|18.00-19.30||Dinner hosted by Mr. Battur A., National Security and Foreign Policy Advisor to the President of Mongolia|
26 August 2016
|8.30-9.00||Registration and Welcome Coffee|
SESSION IV: Role of Women in Democratic Transitions
Like all political processes, transitions are gendered – men and women play different roles within them, and the processes often have different impacts on men and women. Women have played significant roles in many Asian transitions, including in Indonesia, Philippines, Fiji, and Mongolia amongst others, and have attempted to ensure that outcomes were favourable to women. These efforts have met varying degrees of success, which can be understand as a result of a variety of factors; the importance of women organising; the ability of female activists to build broad coalitions involving allies in the bureaucracy, political parties, legislatures, and civil society; and activists’ ability to frame their issues effectively, often in contexts with conservative views on gender relations. Key issues in democratic transitions include the involvement of women in negotiating the content of new constitutions, post-transition levels of women representation in legislatures and in bureaucracy, as well as gender policy reforms (including for example gender-based violence, property rights, reproductive rights) This session brings together women involved in fostering transitions from authoritarian rule toward more democratic governance and in promoting policies to strengthen women’s rights and gender equality.
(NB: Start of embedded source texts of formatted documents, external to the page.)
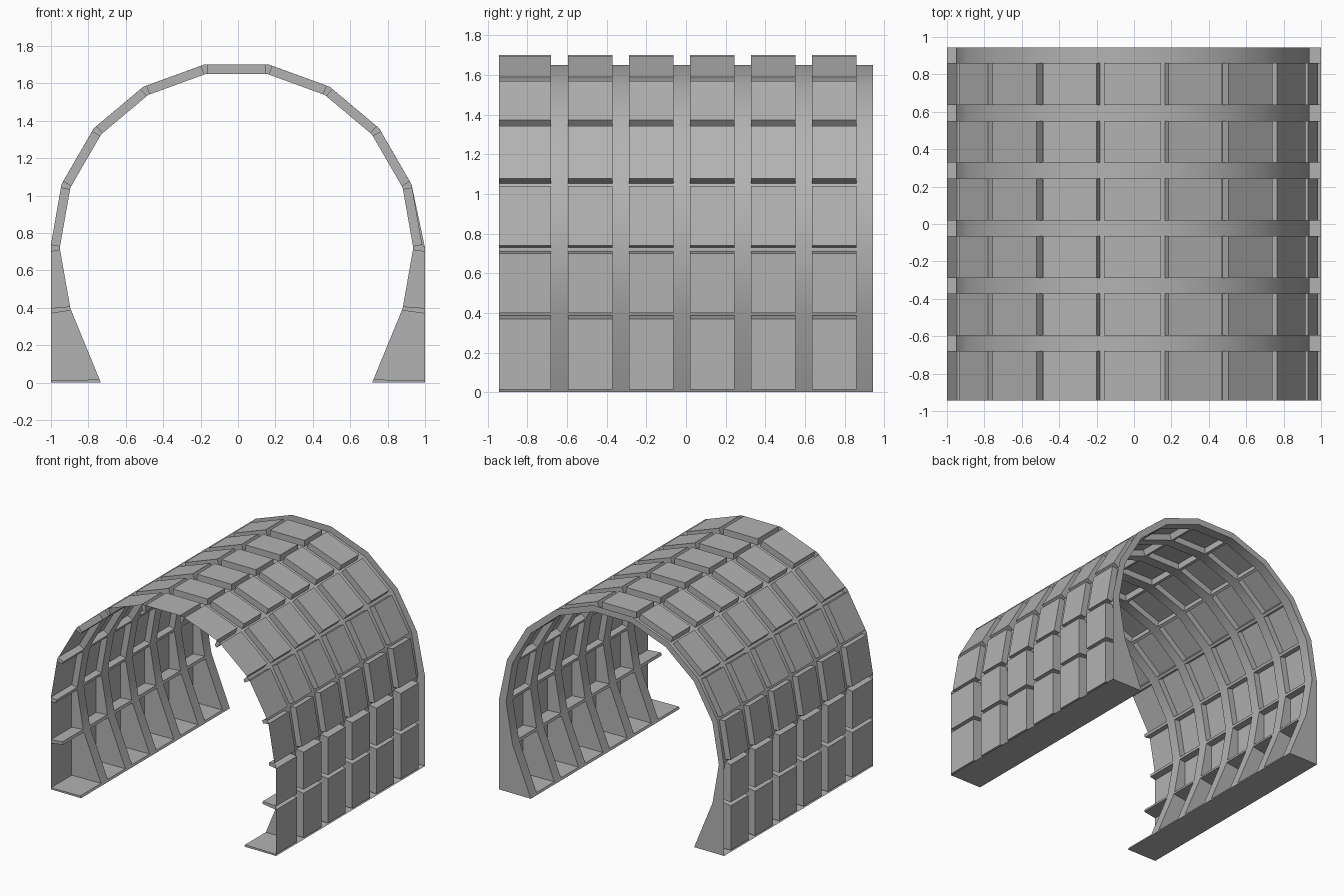
import bpy, bmesh, math
from mathutils import Vector

if "Cube" in bpy.data.objects:
    bpy.data.objects.remove(bpy.data.objects["Cube"])

CX, CZ, R = -0.008, 0.72, 0.945      # arch centre and inner radius
DEPTH, INSET, Y = 0.05, 0.011, 0.944
PANEL_Y = [(-Y if i == 0 else -0.596 + 0.308 * (i - 1), -0.68 + 0.308 * i) for i in range(6)]

grey = bpy.data.materials.new("mid_grey")
grey.diffuse_color = (0.45, 0.45, 0.45, 1)
grey.use_nodes = True
grey.node_tree.nodes["Principled BSDF"].inputs["Base Color"].default_value = grey.diffuse_color

# Inner arch profile, left foot to right foot
inner = [Vector((CX - 0.725, 0))]
for k in range(12):
    a = math.radians(-110 + 20 * k)
    inner.append(Vector((CX + R * math.sin(a), CZ + R * math.cos(a))))
inner.append(Vector((CX + 0.725, 0)))
N = len(inner) - 1


def segment(i):
    """Inner and outer end points of panel i in the cross-section."""
    a, b = inner[i], inner[i + 1]
    d = (b - a).normalized()
    n = Vector((-d.y, d.x))
    p, q = a + d * (0.018 if i == 0 else INSET), b - d * (0.018 if i == N - 1 else INSET)
    po, qo = p + n * DEPTH, q + n * DEPTH
    if i in (0, 1, N - 2, N - 1):       # straight-sided legs
        side = -1 if i < 2 else 1
        po.x = qo.x = side
        if i == 0:
            po.y, qo.y = 0.013, 0.37
        elif i == N - 1:
            po.y, qo.y = 0.37, 0.013
    for v in (po, qo):
        v.x = max(-1, min(1, v.x))
    return p, q, po, qo


def make(name, quads, smooth=False):
    verts = [v for quad in quads for v in quad]
    faces = [tuple(range(4 * i, 4 * i + 4)) for i in range(len(quads))]
    me = bpy.data.meshes.new(name)
    me.from_pydata(verts, [], faces)
    if smooth:                          # weld so that shading runs round the arch
        bm = bmesh.new()
        bm.from_mesh(me)
        bmesh.ops.remove_doubles(bm, verts=bm.verts, dist=1e-4)
        for f in bm.faces:
            f.smooth = True
        bm.to_mesh(me)
        bm.free()
    me.materials.append(grey)
    ob = bpy.data.objects.new(name, me)
    bpy.context.collection.objects.link(ob)
    return ob


def at(p, y):
    return (p.x, y, p.y)


def strip(a, b, y0, y1):
    return [at(a, y0), at(b, y0), at(b, y1), at(a, y1)]


def flat(a, b, c, d, y):
    return [at(a, y), at(b, y), at(c, y), at(d, y)]


segs = [segment(i) for i in range(N)]

# Raised hollow panels, open inside; the first row is open at the front
panels = []
for p, q, po, qo in segs:
    for j, (y0, y1) in enumerate(PANEL_Y):
        panels += [strip(po, qo, y0, y1), strip(p, po, y0, y1), strip(qo, q, y0, y1),
                   flat(q, p, po, qo, y1)]
        if j:
            panels.append(flat(p, q, qo, po, y0))
make("raised_panels", panels)

# Arch ribs between the panel rows
ribs = []
for j, (_, y1) in enumerate(PANEL_Y):
    y2 = PANEL_Y[j + 1][0] if j < 5 else Y
    ribs += [strip(inner[i], inner[i + 1], y1, y2) for i in range(N)]
make("arch_ribs", ribs, True)

# Narrow lengthwise strips at each joint
stringers = []
for i, (p, q, po, qo) in enumerate(segs):
    for y0, y1 in PANEL_Y:
        stringers += [strip(inner[i], p, y0, y1), strip(q, inner[i + 1], y0, y1)]
make("lengthwise_strips", stringers, True)

# Outer outline: joints between neighbouring panels
outer = [Vector((-1, 0))]
outer += [(segs[i][3] + segs[i + 1][2]) / 2 for i in range(N - 1)]
for i in range(3, N - 2):
    outer[i] = Vector((CX, CZ)) + (inner[i] - Vector((CX, CZ))) * (0.996 / R)
outer[N - 2].x = 1
outer.append(Vector((1, 0)))

# Back end wall
make("back_end_wall", [flat(inner[i + 1], inner[i], outer[i], outer[i + 1], Y) for i in range(N)])

# Small front caps closing the gaps between panels
caps = []
for i, (p, q, po, qo) in enumerate(segs):
    caps += [flat(inner[i], p, po, outer[i], -Y), flat(q, inner[i + 1], outer[i + 1], qo, -Y)]
make("front_gap_caps", caps)

# Foot plates
for name, a, b in (("left_foot_plate", outer[0], inner[0]), ("right_foot_plate", inner[N], outer[N])):
    make(name, [strip(a, b, -Y, Y)[::-1]])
Building on this diverse set of experience, this session discusses strategies to ensure women’s participation and representation in current and next generation of democratic transitions.
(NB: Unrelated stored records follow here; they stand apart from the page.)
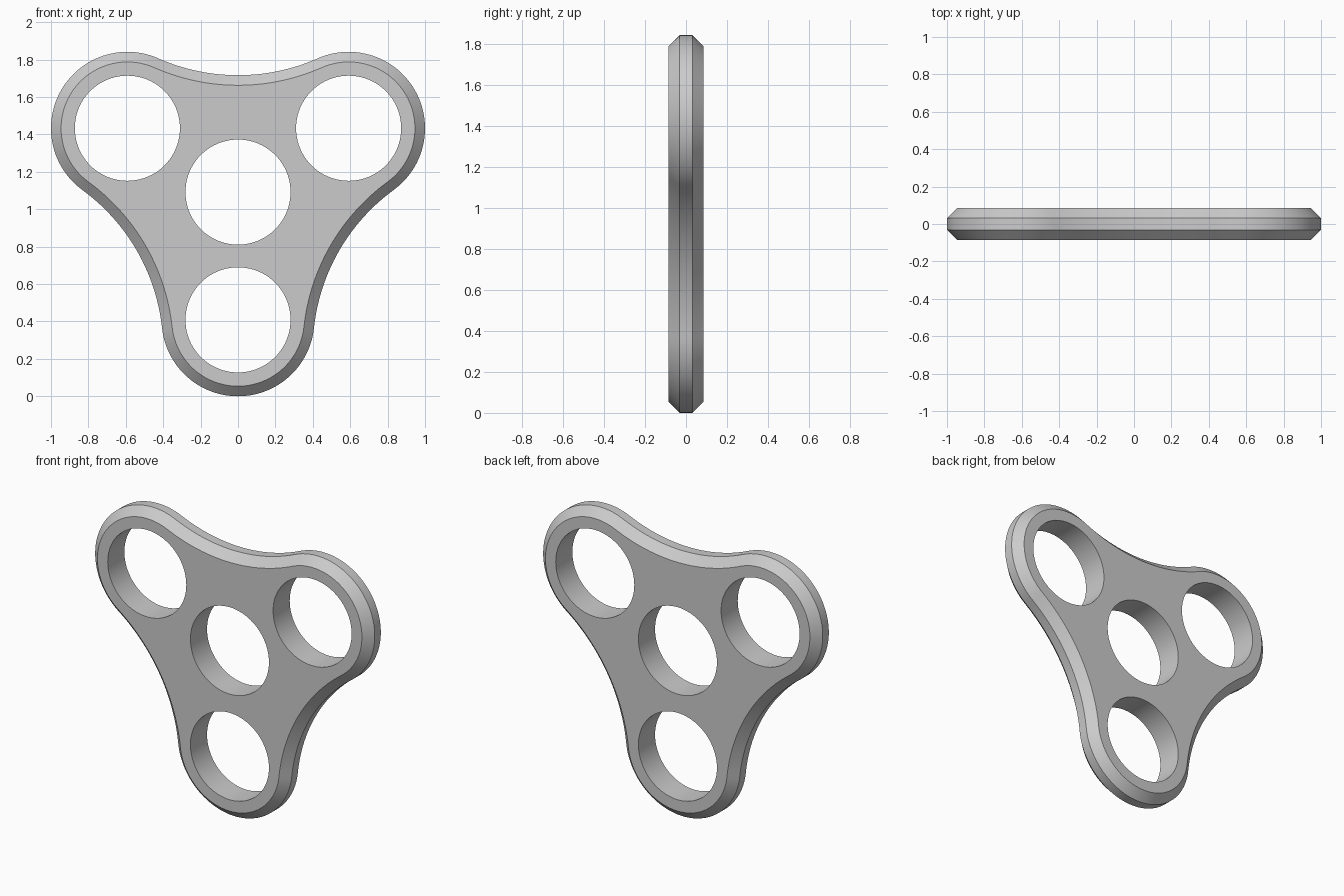
import bpy
import bmesh
from math import sin, cos, pi, hypot, atan2, radians
from mathutils import Matrix, Vector

if "Cube" in bpy.data.objects:
    bpy.data.objects.remove(bpy.data.objects["Cube"], do_unlink=True)

ARM = 0.683        # hub centre to lobe centre
LOBE = 0.4085      # lobe outer radius
WAIST = 0.625      # hub centre to the middle of a concave side
HOLE = 0.281
HALF = 0.085       # half thickness
RIM = 0.031        # half width of the flat rim band
CHAMFER = 0.054
HUB_Z = ARM + LOBE

# Radius and centre distance of the concave arc tangent to two lobes
k = WAIST - LOBE
ARC_D = (ARM ** 2 - k ** 2) / (ARM - 2 * k)
ARC_R = ARC_D - WAIST

grey = bpy.data.materials.new("light grey")
grey.use_nodes = True
colour = (0.6, 0.6, 0.6, 1)
grey.diffuse_color = colour
grey.node_tree.nodes["Principled BSDF"].inputs["Base Color"].default_value = colour


def outline(inset, steps=28):
    """Three lobes joined by concave arcs, shrunk by the inset."""
    points = []
    arc_c = Vector((ARC_D * cos(pi / 3), ARC_D * sin(pi / 3)))
    lobe_c = Vector((ARM, 0))
    to_arc = arc_c - lobe_c
    edge = atan2(to_arc.y, to_arc.x)
    start = atan2(-to_arc.y, -to_arc.x)
    end = 2 * (pi / 3 - pi) - start
    for arm in range(3):
        turn = Matrix.Rotation(-pi / 2 + arm * 2 * pi / 3, 2)
        for i in range(steps * 2):
            a = -edge + edge * i / steps
            points.append(turn @ (lobe_c + (LOBE - inset) * Vector((cos(a), sin(a)))))
        for i in range(steps):
            a = start + (end - start) * i / steps
            points.append(turn @ (arc_c + (ARC_R + inset) * Vector((cos(a), sin(a)))))
    return points


def finish(bm, name):
    bmesh.ops.recalc_face_normals(bm, faces=bm.faces[:])
    mesh = bpy.data.meshes.new(name)
    bm.to_mesh(mesh)
    bm.free()
    mesh.materials.append(grey)
    obj = bpy.data.objects.new(name, mesh)
    bpy.context.collection.objects.link(obj)
    return obj


# Chamfered body, built as four rings from front to back
bm = bmesh.new()
rings = []
for y, inset in ((-HALF, CHAMFER), (-RIM, 0), (RIM, 0), (HALF, CHAMFER)):
    rings.append([bm.verts.new((p.x, y, p.y + HUB_Z)) for p in outline(inset)])
for a, b in zip(rings, rings[1:]):
    for i in range(len(a)):
        bm.faces.new((a[i - 1], a[i], b[i], b[i - 1]))
bm.faces.new(rings[0])
bm.faces.new(rings[-1])
body = finish(bm, "spinner_body")

# Hub hole and three lobe holes
bm = bmesh.new()
centres = [(0, 0)]
for arm in range(3):
    a = -pi / 2 + arm * 2 * pi / 3
    centres.append((ARM * cos(a), ARM * sin(a)))
for x, z in centres:
    place = Matrix.Translation((x, 0, z + HUB_Z)) @ Matrix.Rotation(pi / 2, 4, "X")
    bmesh.ops.create_cone(bm, cap_ends=True, segments=80, radius1=HOLE,
                          radius2=HOLE, depth=HALF * 4, matrix=place)
cutter = finish(bm, "hole_cutter")
cutter.hide_render = True

cut = body.modifiers.new("holes", "BOOLEAN")
cut.operation = "DIFFERENCE"
cut.solver = "EXACT"
cut.object = cutter
bpy.ops.object.select_all(action="DESELECT")
body.select_set(True)
bpy.context.view_layer.objects.active = body
bpy.ops.object.modifier_apply(modifier=cut.name)
bpy.data.objects.remove(cutter, do_unlink=True)
bpy.ops.object.shade_smooth_by_angle(angle=radians(30))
SESSION V: Role of International community in transitions
Democracy can take root in a society only after it becomes the most accepted way to contend for political power. International actors can sometimes do a good deal—patiently, quietly and in supporting the priorities of local actors—to reinforce movement in that direction, but they cannot take the place of domestic actors. International community has played varying roles in Asian transitions, from very hands-on involvement, including organising the first elections to much more subtle support before and during the transitions. What are the potential contributions and the limits of external involvement? What could be the role of regional organisations and peer support networks in supporting future transitions and/or preventing backsliding from democratic order in the region?
Synthesis: Yves Leterme, Secretary-General, International IDEA
Closing Remarks: H.E. Ms. Battsetseg Batmunkh, Deputy Minister for Foreign Affairs of Mongolia